> **What you have to do**: A verbatim reproduction of the lines below, from the line containing "(-1.1, .8)], .008, .8)" through the line containing "smooth(wheel, 55)", both ends included, is the whole required output.

[Source records]
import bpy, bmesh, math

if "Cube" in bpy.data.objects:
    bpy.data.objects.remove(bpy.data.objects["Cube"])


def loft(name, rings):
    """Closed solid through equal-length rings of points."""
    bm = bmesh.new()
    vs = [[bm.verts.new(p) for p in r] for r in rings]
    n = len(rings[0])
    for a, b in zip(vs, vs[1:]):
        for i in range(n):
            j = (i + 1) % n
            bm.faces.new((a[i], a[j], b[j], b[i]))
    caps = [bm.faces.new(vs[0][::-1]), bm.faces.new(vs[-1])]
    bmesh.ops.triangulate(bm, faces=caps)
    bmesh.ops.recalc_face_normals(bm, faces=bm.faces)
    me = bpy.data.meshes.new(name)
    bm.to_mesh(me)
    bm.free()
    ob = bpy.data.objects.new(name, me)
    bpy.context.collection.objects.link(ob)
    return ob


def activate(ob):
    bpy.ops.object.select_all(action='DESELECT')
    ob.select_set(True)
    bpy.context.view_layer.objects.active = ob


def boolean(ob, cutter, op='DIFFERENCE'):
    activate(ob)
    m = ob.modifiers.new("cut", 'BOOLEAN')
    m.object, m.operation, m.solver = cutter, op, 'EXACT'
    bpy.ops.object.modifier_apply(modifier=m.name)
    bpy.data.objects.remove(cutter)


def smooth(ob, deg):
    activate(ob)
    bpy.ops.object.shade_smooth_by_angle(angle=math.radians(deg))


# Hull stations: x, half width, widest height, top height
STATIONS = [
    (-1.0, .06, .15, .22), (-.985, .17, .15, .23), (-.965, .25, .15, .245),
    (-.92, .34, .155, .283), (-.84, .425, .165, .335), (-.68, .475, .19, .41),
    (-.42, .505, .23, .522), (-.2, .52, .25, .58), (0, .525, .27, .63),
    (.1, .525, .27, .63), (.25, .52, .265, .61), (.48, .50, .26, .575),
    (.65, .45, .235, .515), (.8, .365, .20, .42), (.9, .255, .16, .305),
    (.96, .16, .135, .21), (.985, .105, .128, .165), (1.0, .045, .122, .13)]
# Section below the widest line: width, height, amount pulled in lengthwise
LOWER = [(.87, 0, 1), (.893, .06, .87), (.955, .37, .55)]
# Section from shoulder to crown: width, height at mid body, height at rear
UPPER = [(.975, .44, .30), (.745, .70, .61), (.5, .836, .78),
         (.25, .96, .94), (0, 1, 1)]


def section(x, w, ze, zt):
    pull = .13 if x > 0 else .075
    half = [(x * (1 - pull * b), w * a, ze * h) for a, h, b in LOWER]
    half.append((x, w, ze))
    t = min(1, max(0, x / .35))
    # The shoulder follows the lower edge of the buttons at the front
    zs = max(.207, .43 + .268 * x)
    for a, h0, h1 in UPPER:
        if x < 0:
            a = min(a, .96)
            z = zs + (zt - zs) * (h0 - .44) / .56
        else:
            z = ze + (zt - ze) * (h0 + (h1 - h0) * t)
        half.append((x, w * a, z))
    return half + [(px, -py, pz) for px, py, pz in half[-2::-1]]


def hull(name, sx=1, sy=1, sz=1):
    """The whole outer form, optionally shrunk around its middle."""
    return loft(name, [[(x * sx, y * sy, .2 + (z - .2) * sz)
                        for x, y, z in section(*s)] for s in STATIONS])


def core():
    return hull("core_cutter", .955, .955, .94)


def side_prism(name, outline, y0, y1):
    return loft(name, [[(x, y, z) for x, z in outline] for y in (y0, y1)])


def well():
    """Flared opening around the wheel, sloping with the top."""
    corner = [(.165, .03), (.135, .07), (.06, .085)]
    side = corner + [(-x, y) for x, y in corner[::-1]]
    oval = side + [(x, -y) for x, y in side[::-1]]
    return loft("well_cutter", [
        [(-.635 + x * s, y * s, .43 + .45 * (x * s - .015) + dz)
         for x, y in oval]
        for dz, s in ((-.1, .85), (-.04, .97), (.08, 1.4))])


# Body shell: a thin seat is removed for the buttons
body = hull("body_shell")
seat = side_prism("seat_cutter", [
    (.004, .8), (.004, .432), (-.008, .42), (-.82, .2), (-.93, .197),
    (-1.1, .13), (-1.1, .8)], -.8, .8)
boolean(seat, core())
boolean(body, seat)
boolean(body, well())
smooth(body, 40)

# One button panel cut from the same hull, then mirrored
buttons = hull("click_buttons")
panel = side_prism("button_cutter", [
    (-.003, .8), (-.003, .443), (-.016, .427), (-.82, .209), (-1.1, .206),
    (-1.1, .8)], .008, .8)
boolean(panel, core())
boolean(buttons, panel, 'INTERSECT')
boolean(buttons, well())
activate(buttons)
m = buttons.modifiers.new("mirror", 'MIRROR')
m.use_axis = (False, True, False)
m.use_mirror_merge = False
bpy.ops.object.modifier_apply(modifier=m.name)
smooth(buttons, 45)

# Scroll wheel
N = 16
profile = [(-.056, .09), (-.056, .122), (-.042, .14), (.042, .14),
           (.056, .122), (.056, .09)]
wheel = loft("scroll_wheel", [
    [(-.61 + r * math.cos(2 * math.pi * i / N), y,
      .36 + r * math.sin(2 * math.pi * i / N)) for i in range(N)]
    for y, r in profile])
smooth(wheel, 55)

---

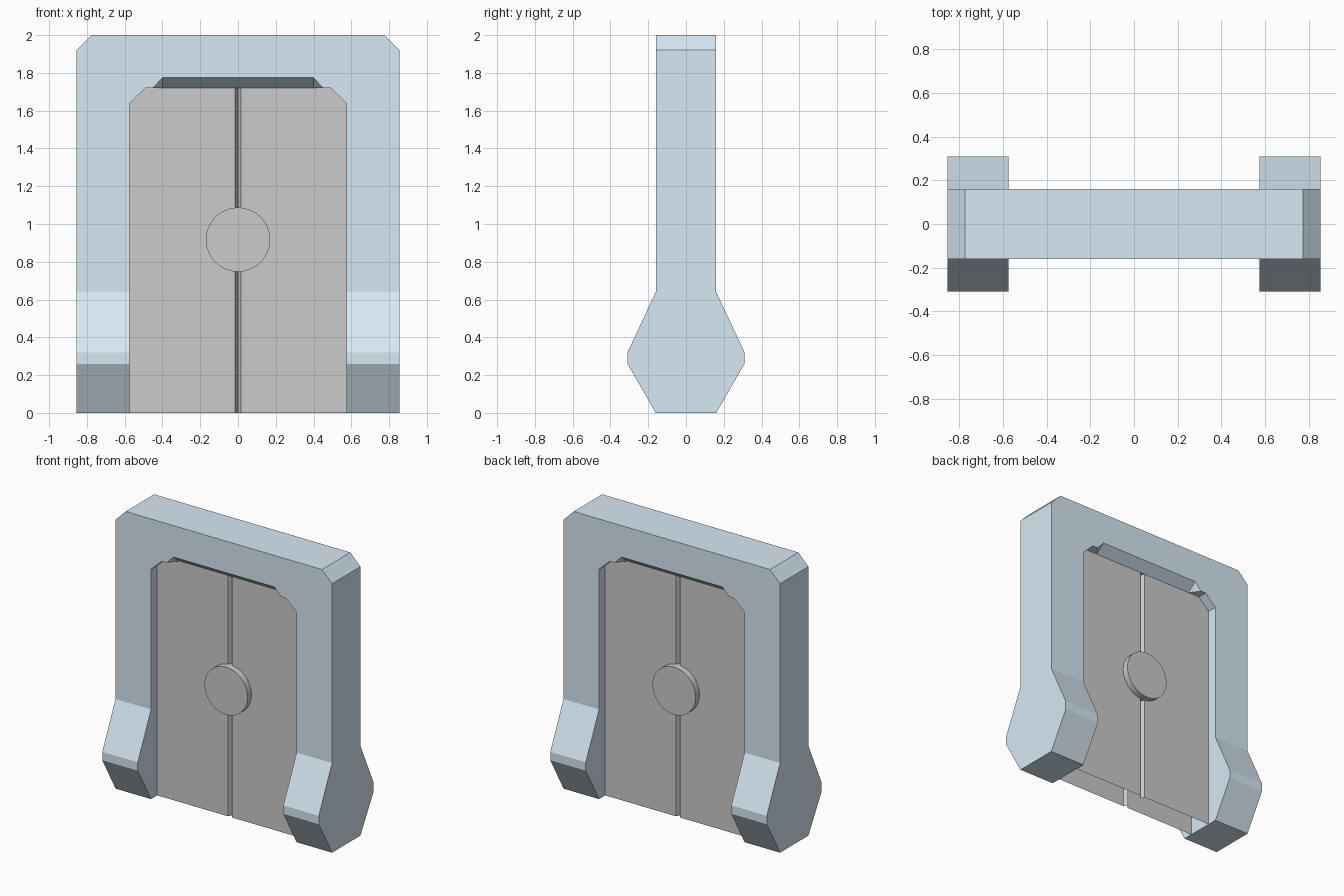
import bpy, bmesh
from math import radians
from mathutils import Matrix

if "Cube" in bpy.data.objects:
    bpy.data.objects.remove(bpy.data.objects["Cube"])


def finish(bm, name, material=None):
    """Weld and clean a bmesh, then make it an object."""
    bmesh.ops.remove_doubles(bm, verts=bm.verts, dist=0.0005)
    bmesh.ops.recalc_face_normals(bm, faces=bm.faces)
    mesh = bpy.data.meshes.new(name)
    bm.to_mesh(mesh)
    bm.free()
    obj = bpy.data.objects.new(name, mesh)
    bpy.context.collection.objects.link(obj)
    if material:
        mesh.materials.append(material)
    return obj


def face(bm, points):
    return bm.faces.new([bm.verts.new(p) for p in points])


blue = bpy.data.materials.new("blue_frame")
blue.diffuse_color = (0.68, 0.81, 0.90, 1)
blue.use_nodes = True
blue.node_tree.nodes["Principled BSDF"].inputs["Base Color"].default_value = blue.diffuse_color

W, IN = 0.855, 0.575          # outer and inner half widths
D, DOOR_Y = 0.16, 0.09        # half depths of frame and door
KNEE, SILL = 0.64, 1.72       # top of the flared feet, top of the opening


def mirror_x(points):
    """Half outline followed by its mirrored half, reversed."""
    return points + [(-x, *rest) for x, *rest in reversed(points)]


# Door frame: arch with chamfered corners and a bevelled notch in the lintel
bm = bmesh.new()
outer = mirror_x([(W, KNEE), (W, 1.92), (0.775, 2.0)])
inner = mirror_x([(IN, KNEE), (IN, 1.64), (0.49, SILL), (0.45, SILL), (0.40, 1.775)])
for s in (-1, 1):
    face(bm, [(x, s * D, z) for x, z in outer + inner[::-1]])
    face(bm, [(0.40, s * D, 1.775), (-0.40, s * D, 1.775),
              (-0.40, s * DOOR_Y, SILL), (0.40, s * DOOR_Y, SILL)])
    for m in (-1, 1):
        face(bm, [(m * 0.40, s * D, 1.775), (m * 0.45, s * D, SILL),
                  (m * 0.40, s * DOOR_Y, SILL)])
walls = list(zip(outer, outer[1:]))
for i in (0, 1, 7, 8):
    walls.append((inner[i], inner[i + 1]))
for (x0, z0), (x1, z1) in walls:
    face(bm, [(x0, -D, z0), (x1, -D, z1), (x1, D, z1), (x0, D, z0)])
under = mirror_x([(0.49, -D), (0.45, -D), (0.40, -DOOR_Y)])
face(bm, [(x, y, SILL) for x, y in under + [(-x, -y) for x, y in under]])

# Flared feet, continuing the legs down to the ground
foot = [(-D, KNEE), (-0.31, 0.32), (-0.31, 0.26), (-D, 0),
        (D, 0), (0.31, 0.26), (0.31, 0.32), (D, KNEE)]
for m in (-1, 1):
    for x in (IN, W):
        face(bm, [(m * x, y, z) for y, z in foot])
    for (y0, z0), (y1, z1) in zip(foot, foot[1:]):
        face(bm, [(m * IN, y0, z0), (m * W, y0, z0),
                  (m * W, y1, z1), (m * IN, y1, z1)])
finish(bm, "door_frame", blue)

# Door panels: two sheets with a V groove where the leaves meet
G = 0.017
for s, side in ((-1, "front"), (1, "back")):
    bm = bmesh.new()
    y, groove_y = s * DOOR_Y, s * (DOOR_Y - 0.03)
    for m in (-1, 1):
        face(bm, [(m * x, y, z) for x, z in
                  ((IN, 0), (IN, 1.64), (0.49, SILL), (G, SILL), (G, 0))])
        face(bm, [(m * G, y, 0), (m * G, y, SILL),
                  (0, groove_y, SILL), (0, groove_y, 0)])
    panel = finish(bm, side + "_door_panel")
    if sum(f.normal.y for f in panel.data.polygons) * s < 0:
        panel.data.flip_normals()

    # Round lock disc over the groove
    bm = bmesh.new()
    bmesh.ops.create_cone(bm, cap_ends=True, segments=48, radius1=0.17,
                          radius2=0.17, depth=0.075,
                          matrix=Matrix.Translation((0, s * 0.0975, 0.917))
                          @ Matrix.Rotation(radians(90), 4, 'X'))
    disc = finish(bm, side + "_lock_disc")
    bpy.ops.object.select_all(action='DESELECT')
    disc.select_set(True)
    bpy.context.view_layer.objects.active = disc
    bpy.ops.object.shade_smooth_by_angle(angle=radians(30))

> **Written solution**:
    (-1.1, .8)], .008, .8)
boolean(panel, core())
boolean(buttons, panel, 'INTERSECT')
boolean(buttons, well())
activate(buttons)
m = buttons.modifiers.new("mirror", 'MIRROR')
m.use_axis = (False, True, False)
m.use_mirror_merge = False
bpy.ops.object.modifier_apply(modifier=m.name)
smooth(buttons, 45)

# Scroll wheel
N = 16
profile = [(-.056, .09), (-.056, .122), (-.042, .14), (.042, .14),
           (.056, .122), (.056, .09)]
wheel = loft("scroll_wheel", [
    [(-.61 + r * math.cos(2 * math.pi * i / N), y,
      .36 + r * math.sin(2 * math.pi * i / N)) for i in range(N)]
    for y, r in profile])
smooth(wheel, 55)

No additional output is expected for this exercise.